The CD101 is an inexpensive (under $40) PID controller sold by Sure Electronics. Aside from the incomplete documentation that is shipped with the unit, I’m pretty happy with this controller. I’m planning to use it to replace the failed PID controller that controls my soldering hotplate.
I am having one small issue with the CD101 – stop mode doesn’t seem to do anything. By that I mean it doesn’t disable the outputs or seem to affect the controller in any way. Based on my interpretation of the user manual, the outputs and alarms should be disabled in stop mode. This is mostly an annoyance in my application – if I want to disable the hotplate I’ll just turn it off. However, I can imagine that the lack of a standby mode might cause problems in some applications.
I contacted Sure Electronics about the problem, and they requested a video. I figured I might as well post it here, since I went through the trouble of making it and everything. 🙂
By the way, since it can be hard to find information on this controller (eg. how to change from Fahrenheit to Celsius display), I have been slowly putting together a wiki page for the CD101.
While I pour a toast, here are a few highlights of the past year:
PID Controlled Solder Paste Fridge
The first project I documented on the site, my solder paste fridge was the end result of a weekend effort to turn an old beer chest into a PID-controlled Peltier cooler for storing tubes of solder paste. A year later, the cooler has a permanent home under my workbench and is still going strong, keeping its contents at a chilly 36 degrees F. Besides solder paste, I keep my POR-15 rust proofing epoxy paint and a few tubes of superglue in the fridge (they never dry out!).
Space Invaders! Making RGB video with the PIC
I needed an excuse to learn assembly language programming on the PIC, and this project fit the bill perfectly. Instead of slogging through yet another PIC tutorial I decided to “just do it” and the video above shows the result. One of my favorite projects of last year, I have plans to build more of these and make some electronic artwork for the lab.

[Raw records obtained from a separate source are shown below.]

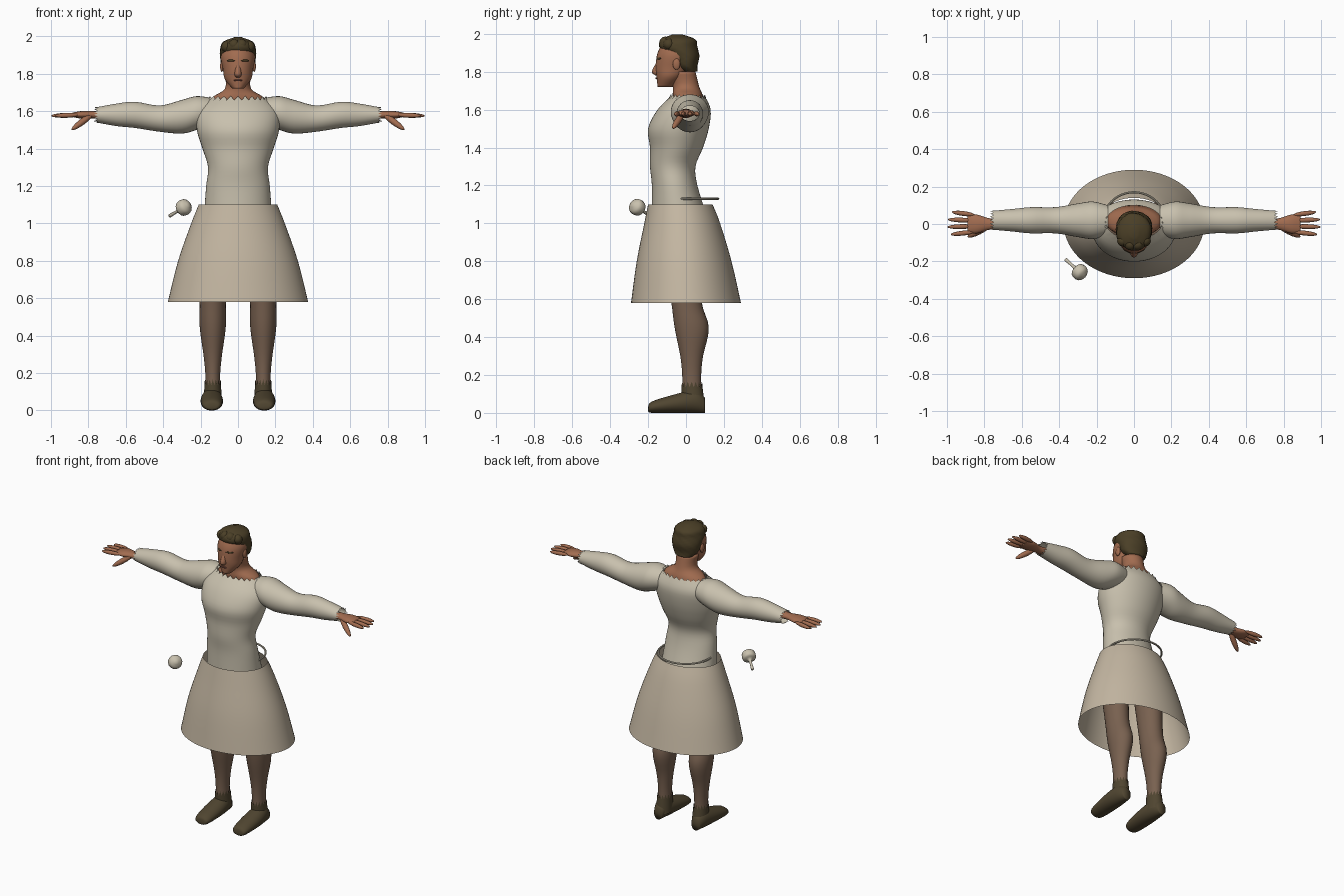
import bpy, bmesh
from math import sin, cos, pi
from mathutils import Vector

cube = bpy.data.objects.get("Cube")
if cube:
    bpy.data.objects.remove(cube, do_unlink=True)


def material(name, *rgb):
    mat = bpy.data.materials.new(name)
    mat.use_nodes = True
    mat.diffuse_color = (*rgb, 1)
    bsdf = next(node for node in mat.node_tree.nodes if node.type == 'BSDF_PRINCIPLED')
    bsdf.inputs["Base Color"].default_value = (*rgb, 1)
    return mat


LINEN = material("cream linen", .58, .53, .42)
CLOTH = material("tan cloth", .55, .47, .36)
SKIN = material("skin", .36, .15, .08)
HOSE = material("brown hose", .19, .12, .08)
HAIR = material("dark hair", .07, .05, .02)
LEATHER = material("brown leather", .08, .06, .03)
DARK = material("eye dark", .02, .01, .01)
LIPS = material("lips", .19, .07, .05)


def finish(name, bm, mat, mirror):
    """Turn a bmesh into a smooth-shaded object, optionally mirrored across x."""
    bmesh.ops.recalc_face_normals(bm, faces=bm.faces)
    for face in bm.faces:
        face.smooth = True
    mesh = bpy.data.meshes.new(name)
    bm.to_mesh(mesh)
    bm.free()
    mesh.materials.append(mat)
    ob = bpy.data.objects.new(name, mesh)
    bpy.context.collection.objects.link(ob)
    if mirror:
        ob.modifiers.new("Mirror", 'MIRROR')
    return ob


def smooth_sections(sections, steps=4):
    """Catmull-Rom interpolation through the given sections."""
    last = len(sections) - 1
    result = []
    for i in range(last):
        around = [sections[max(0, min(last, i + k))] for k in (-1, 0, 1, 2)]
        for step in range(steps):
            t = step / steps
            result.append([b + t / 2 * (c - a + t * (2*a - 5*b + 4*c - d + t * (3*(b - c) + d - a)))
                           for a, b, c, d in zip(*around)])
    return result + [sections[last]]


def loft(name, mat, sections, axis='z', side=0, n=32, capped=True,
         mirror=False, jag=0, wave=0):
    """Elliptical tube; sections are (position on axis, centre, width radius, depth radius)."""
    bm = bmesh.new()
    rows = []
    rings = smooth_sections(sections)
    for k, (pos, centre, wide, deep) in enumerate(rings):
        row = []
        for i in range(n):
            angle = 2 * pi * i / n
            swell = 1 + wave * sin(7 * angle + k) * cos(k + 3 * angle)
            u = side + wide * swell * cos(angle)
            v = centre + deep * swell * sin(angle)
            # A zigzag on the last ring gives the ragged hems
            p = pos + (jag * (-1) ** i if k == len(rings) - 1 else 0)
            row.append(bm.verts.new({'x': (p, u, v), 'y': (u, p, v), 'z': (u, v, p)}[axis]))
        rows.append(row)
    for low, high in zip(rows, rows[1:]):
        for i in range(n):
            bm.faces.new((low[i - 1], low[i], high[i], high[i - 1]))
    if capped:
        bm.faces.new(rows[0])
        bm.faces.new(rows[-1])
    return finish(name, bm, mat, mirror)


def blob(name, mat, centre, size, aim=(1, 0, 0), mirror=False):
    """Ellipsoid whose local x axis points along aim."""
    bm = bmesh.new()
    bmesh.ops.create_uvsphere(bm, u_segments=16, v_segments=10, radius=1)
    bmesh.ops.scale(bm, vec=size, verts=bm.verts)
    turn = Vector(aim).to_track_quat('X', 'Z')
    for vert in bm.verts:
        vert.co = turn @ vert.co + Vector(centre)
    return finish(name, bm, mat, mirror)


def finger(name, base, tip, thickness):
    base, tip = Vector(base), Vector(tip)
    aim = tip - base
    blob(name, SKIN, (base + tip) / 2, (aim.length / 2, thickness, thickness), aim, True)


# Tunic body and sleeves
loft("tunic_body", LINEN, [
    (1.07, -.04, .18, .14), (1.2, -.06, .17, .12), (1.3, -.07, .16, .12), (1.4, -.05, .19, .14),
    (1.5, -.04, .22, .16), (1.6, -.01, .22, .14), (1.67, .01, .15, .09)],
    n=48, capped=False, jag=.01)
loft("sleeves", LINEN, [
    (.14, 1.6, .08, .07), (.22, 1.59, .1, .09), (.3, 1.57, .09, .09), (.42, 1.56, .07, .07),
    (.55, 1.58, .07, .07), (.65, 1.58, .06, .06), (.76, 1.58, .05, .04)],
    axis='x', side=.02, capped=False, mirror=True, jag=.01)

# Skirt and thin belt hoop
loft("skirt", CLOTH, [
    (.58, 0, .375, .29), (.8, -.01, .32, .25), (1, -.02, .25, .2), (1.1, -.03, .21, .17)],
    n=64, capped=False)
bpy.ops.mesh.primitive_torus_add(major_radius=.17, minor_radius=.006, minor_segments=8,
                                 location=(0, 0, 1.13))
hoop = bpy.context.object
hoop.name = "belt_hoop"
hoop.data.materials.append(LINEN)
bpy.ops.object.shade_smooth_by_angle()

# Legs and shoes
loft("legs", HOSE, [
    (.1, .03, .04, .05), (.2, .03, .04, .05), (.3, .03, .05, .06), (.45, .03, .07, .09),
    (.6, 0, .07, .08), (.9, -.03, .08, .1)], side=.135, mirror=True)
loft("shoes", LEATHER, [
    (-.2, .02, .02, .01), (-.18, .03, .05, .03), (-.05, .05, .06, .05), (.05, .06, .05, .06),
    (.1, .04, .03, .04)], axis='y', side=.14, mirror=True)
loft("shoe_cuffs", LEATHER, [(.04, .04, .05, .06), (.15, .03, .043, .055)],
     side=.135, capped=False, mirror=True, jag=.015)

# Hands: palm, four spread fingers and a lowered thumb
loft("palms", SKIN, [
    (.7, 1.58, .035, .025), (.77, 1.58, .03, .02), (.84, 1.58, .05, .02), (.89, 1.58, .045, .01)],
    axis='x', n=16, mirror=True)
for i, name in enumerate(("index", "middle", "ring", "little")):
    spread = i - 1.4
    finger(name + "_fingers", (.85, .03 * spread, 1.58),
           (1 - .01 * spread ** 2, .04 * spread, 1.575), .013)
finger("thumbs", (.77, -.01, 1.59), (.89, -.07, 1.5), .017)

# Neck and head
loft("neck", SKIN, [
    (1.6, .02, .16, .08), (1.67, .01, .14, .08), (1.72, 0, .07, .07), (1.8, -.02, .07, .07)])
loft("head", SKIN, [
    (1.72, -.11, .03, .04), (1.77, -.085, .07, .07), (1.82, -.07, .08, .09),
    (1.9, -.05, .09, .1), (1.97, -.05, .05, .06)])
loft("nose", SKIN, [(1.78, -.15, .01, .01), (1.8, -.15, .02, .03), (1.86, -.14, .01, .01)], n=12)
blob("ears", SKIN, (.086, -.05, 1.84), (.01, .02, .03), mirror=True)
blob("eyebrows", HAIR, (.038, -.144, 1.87), (.024, .005, .006), (2, 1, 0), True)
blob("eyes", DARK, (.036, -.142, 1.85), (.014, .005, .006), (2, 1, 0), True)
blob("mouth", LIPS, (0, -.155, 1.765), (.024, .006, .005))

# Hair cap with locks over the forehead
loft("hair", HAIR, [
    (1.8, .02, .06, .04), (1.83, 0, .085, .06), (1.88, -.01, .095, .08), (1.93, -.04, .095, .1),
    (1.97, -.04, .08, .09), (1.995, -.045, .02, .03)], n=48, wave=.03)
for i in range(4):
    x = .04 * (i - 1.5)
    blob("forelock_%d" % (i + 1), HAIR, (x, abs(x) / 2 - .12, 1.96 - abs(x) / 4), (.03, .03, .03))

# Loose knobbed peg floating beside the hip
peg = loft("knobbed_peg", LINEN, [
    (0, 0, .01, .01), (.07, 0, .01, .01), (.09, 0, .04, .04), (.13, 0, .04, .04),
    (.15, 0, .01, .01)], n=16)
peg.location = (-.365, -.19, 1.04)
peg.rotation_mode = 'QUATERNION'
peg.rotation_quaternion = Vector((.1, -.09, .06)).to_track_quat('Z', 'Y')
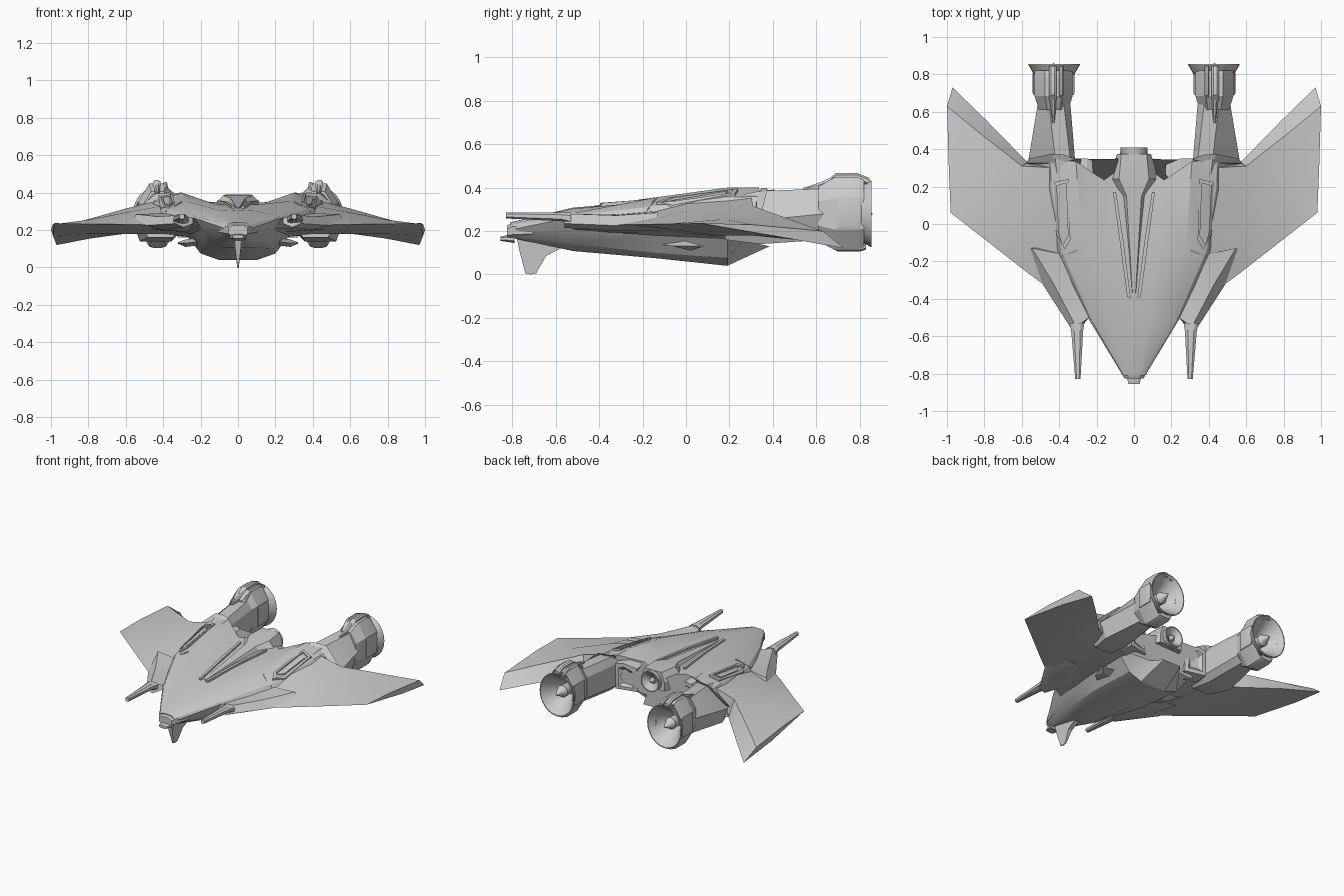
import bpy, bmesh, math
from mathutils import Vector
from mathutils.bvhtree import BVHTree

if "Cube" in bpy.data.objects:
    bpy.data.objects.remove(bpy.data.objects["Cube"])


def make(name, verts, faces, mirror=False):
    me = bpy.data.meshes.new(name)
    bm = bmesh.new()
    vs = [bm.verts.new(v) for v in verts]
    for f in faces:
        bm.faces.new([vs[i] for i in f])
    bmesh.ops.recalc_face_normals(bm, faces=bm.faces)
    bm.to_mesh(me)
    bm.free()
    ob = bpy.data.objects.new(name, me)
    bpy.context.collection.objects.link(ob)
    if mirror:
        ob.modifiers.new("mirror", 'MIRROR')
    return ob


def loft(name, loops, mirror=False, closed=False):
    """Skin through equal-length loops; closed joins last to first, else ends are capped."""
    n, m = len(loops[0]), len(loops)
    faces = []
    for i in range(m if closed else m - 1):
        a, b = i * n, (i + 1) % m * n
        faces += [(a + j, a + (j + 1) % n, b + (j + 1) % n, b + j) for j in range(n)]
    if not closed:
        faces += [tuple(range(n)), tuple(range((m - 1) * n, m * n))]
    return make(name, [p for l in loops for p in l], faces, mirror)


def box_loop(y, x0, x1, z0, z1, c=0.25):
    """Chamfered rectangle in the xz plane."""
    cx, cz = (x1 - x0) * c, (z1 - z0) * c
    return [(x0 + cx, y, z0), (x1 - cx, y, z0), (x1, y, z0 + cz), (x1, y, z1 - cz),
            (x1 - cx, y, z1), (x0 + cx, y, z1), (x0, y, z1 - cz), (x0, y, z0 + cz)]


def ring(y, r, cx, cz, sz=1.0, n=24):
    return [(cx + r * math.cos(2 * math.pi * k / n), y,
             cz + r * sz * math.sin(2 * math.pi * k / n)) for k in range(n)]


# Main hull: half profiles from belly edge round to top centre
hull_sections = [
    (-.81, [(.03, .17), (.05, .18), (.055, .19), (.06, .205), (.055, .225), (.05, .235), (.03, .24), (0, .24)]),
    (-.52, [(.08, .108), (.135, .14), (.19, .205), (.235, .265), (.225, .272), (.19, .282), (.09, .303), (0, .308)]),
    (-.14, [(.10, .075), (.19, .10), (.25, .18), (.47, .21), (.39, .315), (.275, .355), (.12, .338), (0, .335)]),
    (.19, [(.10, .04), (.20, .075), (.27, .165), (.56, .20), (.44, .355), (.30, .40), (.14, .345), (0, .345)]),
    (.34, [(.07, .13), (.11, .15), (.25, .16), (.57, .20), (.45, .36), (.31, .40), (.16, .35), (0, .34)]),
]
# The rear edge is notched either side of the spine
rear_y = [.385, .29, .27, .335, .345, .335, .235, .35]
loops = []
for y, p in hull_sections:
    half = [(x, rear_y[i] if y == .34 else y, z) for i, (x, z) in enumerate(p)]
    loops.append(half + [(-x, yy, z) for x, yy, z in half[-2::-1]])
hull = loft("main_hull", loops)

bm = bmesh.new()
bm.from_mesh(hull.data)
tree = BVHTree.FromBMesh(bm)
bm.free()


def surf(x, y, lift=0.0):
    hit = tree.ray_cast(Vector((x, y, 1)), Vector((0, 0, -1)))[0]
    return (x, y, (hit.z if hit else .3) + lift)


def frame(name, outline, width, height):
    """Raised frame that follows the hull top."""
    cx = sum(p[0] for p in outline) / len(outline)
    cy = sum(p[1] for p in outline) / len(outline)
    inner = []
    for x, y in outline:
        inner.append((x + math.copysign(width, cx - x), y + math.copysign(width * 1.6, cy - y)))
    return loft(name, [[surf(x, y, h) for x, y in pts] for pts, h in
                       ((outline, -.015), (outline, height), (inner, height), (inner, -.015))],
                True, True)


# Wings with drooped trailing edge: leading edge, crown, hinge, trailing edge, underside
loft("wing", [
    [(.38, -.40, .225), (.40, .0, .33), (.42, .30, .36), (.42, .33, .18), (.40, .1, .18)],
    [(.57, -.26, .23), (.57, .04, .30), (.60, .31, .315), (.57, .33, .185), (.57, .15, .18)],
    [(.80, -.08, .233), (.80, .18, .255), (.83, .49, .25), (.79, .555, .155), (.80, .3, .18)],
    [(.98, .06, .237), (.99, .30, .23), (1.0, .63, .20), (.97, .73, .12), (.99, .45, .17)],
], True)

# Forward gun barrels flowing into the wing strakes
loft("gun_barrel", [box_loop(-.83, .286, .314, .258, .286), box_loop(-.57, .272, .336, .245, .285),
                    box_loop(-.53, .265, .345, .23, .285)], True)
loft("wing_strake", [
    [(.24, -.5, .235), (.29, -.56, .215), (.335, -.56, .235), (.31, -.55, .28), (.24, -.5, .265)],
    [(.26, -.32, .19), (.40, -.32, .20), (.49, -.32, .225), (.43, -.32, .272), (.33, -.32, .275)],
    [(.30, -.12, .19), (.45, -.12, .20), (.555, -.13, .262), (.545, -.13, .285), (.39, -.16, .29)],
], True)

# Nose block, probe and chin fin
loft("nose_block", [box_loop(-.825, -.05, .05, .165, .225), box_loop(-.80, -.068, .068, .165, .238),
                    box_loop(-.70, -.105, .105, .165, .255)])
loft("nose_probe", [box_loop(-.855, -.03, .03, .155, .175), box_loop(-.79, -.045, .045, .145, .185)])
fin = [(-.78, .17, .02), (-.765, .10, .015), (-.74, .005, .004), (-.715, 0, .004),
       (-.69, .005, .004), (-.645, .085, .015), (-.56, .13, .02)]
loft("chin_fin", [[(s * t, y, z) for y, z, t in fin] for s in (-1, 1)])

# Spine fairing and tail nozzle
loft("spine_fairing", [
    [(-b, y, z0), (b, y, z0), (b, y, (z0 + z1) / 2), (t, y, z1), (-t, y, z1), (-b, y, (z0 + z1) / 2)]
    for y, b, t, z0, z1 in [(-.37, .014, .008, .30, .322), (.15, .06, .04, .30, .372),
                            (.24, .135, .08, .27, .385), (.375, .09, .068, .26, .39)]])
loft("tail_nozzle", [ring(y, r, 0, .318) for y, r in
                     [(.34, .055), (.37, .07), (.408, .073), (.408, .066), (.378, .025)]])
loft("tail_spike", [ring(y, r, 0, .318, n=12) for y, r in [(.37, .022), (.39, .016), (.405, .003)]])

# Rails along the spine groove and slanted frames on the shoulders
rail = [(.018, -.395), (.036, -.39), (.075, -.1), (.112, .17), (.096, .17), (.055, -.1)]
loft("spine_rail", [[surf(x, y, h) for x, y in rail] for h in (-.015, .014)], True)
frame("shoulder_frame", [(.35, .24), (.425, .225), (.415, -.06), (.37, -.135), (.34, -.085)], .013, .012)
slot = [(.368, .19), (.402, .18), (.392, -.03), (.366, -.07)]
loft("shoulder_slot", [[surf(x, y, h) for x, y in slot] for h in (-.01, .006)], True)
groove = [(.30, -.135), (.385, -.17), (.388, -.18), (.30, -.145)]
loft("shoulder_seam", [[surf(x, y, h) for x, y in groove] for h in (-.01, .008)], True)

# Recessed rear bays, slanted towards the spine
bay = lambda y, d: [(x, y + .4 * (min(x, .25) - .25), z) for x, z in
                    [(.16 + d, .16 + d), (.32 - d, .16 + d), (.32 - d, .35 - d),
                     (.25, .365 - d), (.165 + d, .335 - d)]]
loft("rear_bay", [bay(.25, 0), bay(.35, .005), bay(.35, .03), bay(.33, .05)], True)

# Nacelles
nac = lambda y, a, b, c, d, z0, zc, z1: [(a, y, z0 + .04), (a + .04, y, z0), (c - .04, y, z0), (c, y, zc),
                                         (d, y, z1), (b, y, z1), (a, y, z1 - .05)]
loft("nacelle", [nac(.18, .31, .33, .52, .40, .16, .22, .35), nac(.34, .315, .34, .565, .42, .14, .25, .385),
                 nac(.64, .34, .375, .515, .455, .16, .28, .395)], True)
make("nacelle_step", [(.31, .345, .395), (.42, .325, .375), (.58, .325, .26), (.56, .35, .29),
                      (.44, .375, .395), (.37, .37, .40), (.43, .30, .25)],
     [(0, 1, 5), (1, 4, 5), (1, 2, 3, 4), (0, 6, 1), (1, 6, 2), (2, 6, 3), (3, 6, 4), (4, 6, 5), (5, 6, 0)], True)

# Engines: open-backed housing, flared nozzle, centre spike
EX, EZ = .43, .28


def engine_box(y, w, h, c=.28):
    return box_loop(y, EX - w, EX + w, EZ - h, EZ + h, c)


loft("engine_housing", [engine_box(*p) for p in [(.61, .078, .125), (.685, .102, .168), (.79, .102, .168),
                                                 (.82, .102, .155), (.80, .095, .14), (.65, .04, .05)]], True)
loft("engine_nozzle", [ring(y, r, EX - .003, EZ, 1.12) for y, r in
                       [(.69, .05), (.79, .103), (.85, .137), (.855, .137), (.855, .131), (.79, .085), (.71, .042)]],
     True)
loft("engine_spike", [ring(y, r, EX, EZ, n=16) for y, r in
                      [(.70, .035), (.79, .042), (.80, .034), (.86, .003)]], True)

# Engine clamps, top prong, keel and side plates
for i, (x, w, z) in enumerate([(.435, .02, .46), (.39, .012, .45)]):
    path = [(.63, z - .06), (.69, z - .008), (.79, z - .008), (.845, z - .03)]
    loft("engine_clamp_%d" % i, [box_loop(y, x - w, x + w, q - .02, q + .015) for y, q in path], True)
loft("top_prong", [box_loop(.54, .425, .437, .385, .398), box_loop(.62, .418, .446, .38, .425),
                   box_loop(.70, .415, .45, .42, .462)], True)
loft("engine_keel", [box_loop(y, EX - .045, EX + .045, z, z + .03) for y, z in
                     [(.66, .13), (.70, .105), (.80, .105), (.83, .115)]], True)
for i, s in enumerate((-1, 1)):
    side = lambda d, k: [(EX + s * d, y, z) for y, z in
                         [(.69 + k, .21 + k), (.80 - k, .21 + k), (.815 - k, .28),
                          (.80 - k, .35 - k), (.69 + k, .35 - k)]]
    loft("engine_side_plate_%d" % i, [side(.098, 0), side(.108, 0), side(.112, .012)], True)

# Small hooked fins below the wing roots
hook = [(-.08, .13), (-.01, .15), (.05, .125), (0, .11)]
loft("belly_fin", [[(.20, y * 1.6, z + .01) for y, z in hook], [(.28, y + .02, z) for y, z in hook],
                   [(.32, y * .3 + .07, z * .2 + .105) for y, z in hook]], True)

# Keep facet edges crisp while round parts stay smooth
bpy.ops.object.select_all(action='DESELECT')
for ob in bpy.context.collection.objects:
    ob.select_set(True)
bpy.context.view_layer.objects.active = hull
bpy.ops.object.shade_smooth_by_angle(angle=math.radians(22))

Bluetooth Handset Hack
One aging bluetooth headset plus one obsolete telephone handset equals one retro-fabulous hack that I still use today. The best part: Look for this one in Make: volume 20!
DIY PID-Controlled Soldering Hotplate
I’m a big fan of the hotplate (aka reflow skillet) method of surface mount soldering. Over the course of a few months I designed, machined, and assembled this PID-controlled soldering hotplate to help build the first few prototypes of my AVR HV Rescue Shield kit. Hacking around in the garage is always fun, but creating a new tool is one of the most rewarding things I have can think of.
Here’s a video of the hotplate in action, reflowing the step-up converter on the Rescue Shield:
The AVR HV Rescue Shield
What started as a simple hack to save a crippled AVR microcontroller eventually became a kit that I’ve sold to AVR enthusiasts around the world. The AVR HV Rescue Shield includes a cool custom PCB, integrated 5V-12V step-up power supply, and is completely open source. I only made one batch of these, and when they’re gone, they’re gone, so head over to the AVR HV Rescue Shield product page to order one today!
He also posted a bunch of teardown photos (like the one shown below) of the CD101 PID Controller from Sure Electronics. I suspect the CD101 is a cheap knockoff of an RKC PID controller since I can’t find the part number on RKC’s website, even though the front panel clearly says RKC on it. I guess at $40 you can’t ask too many questions, the price is right…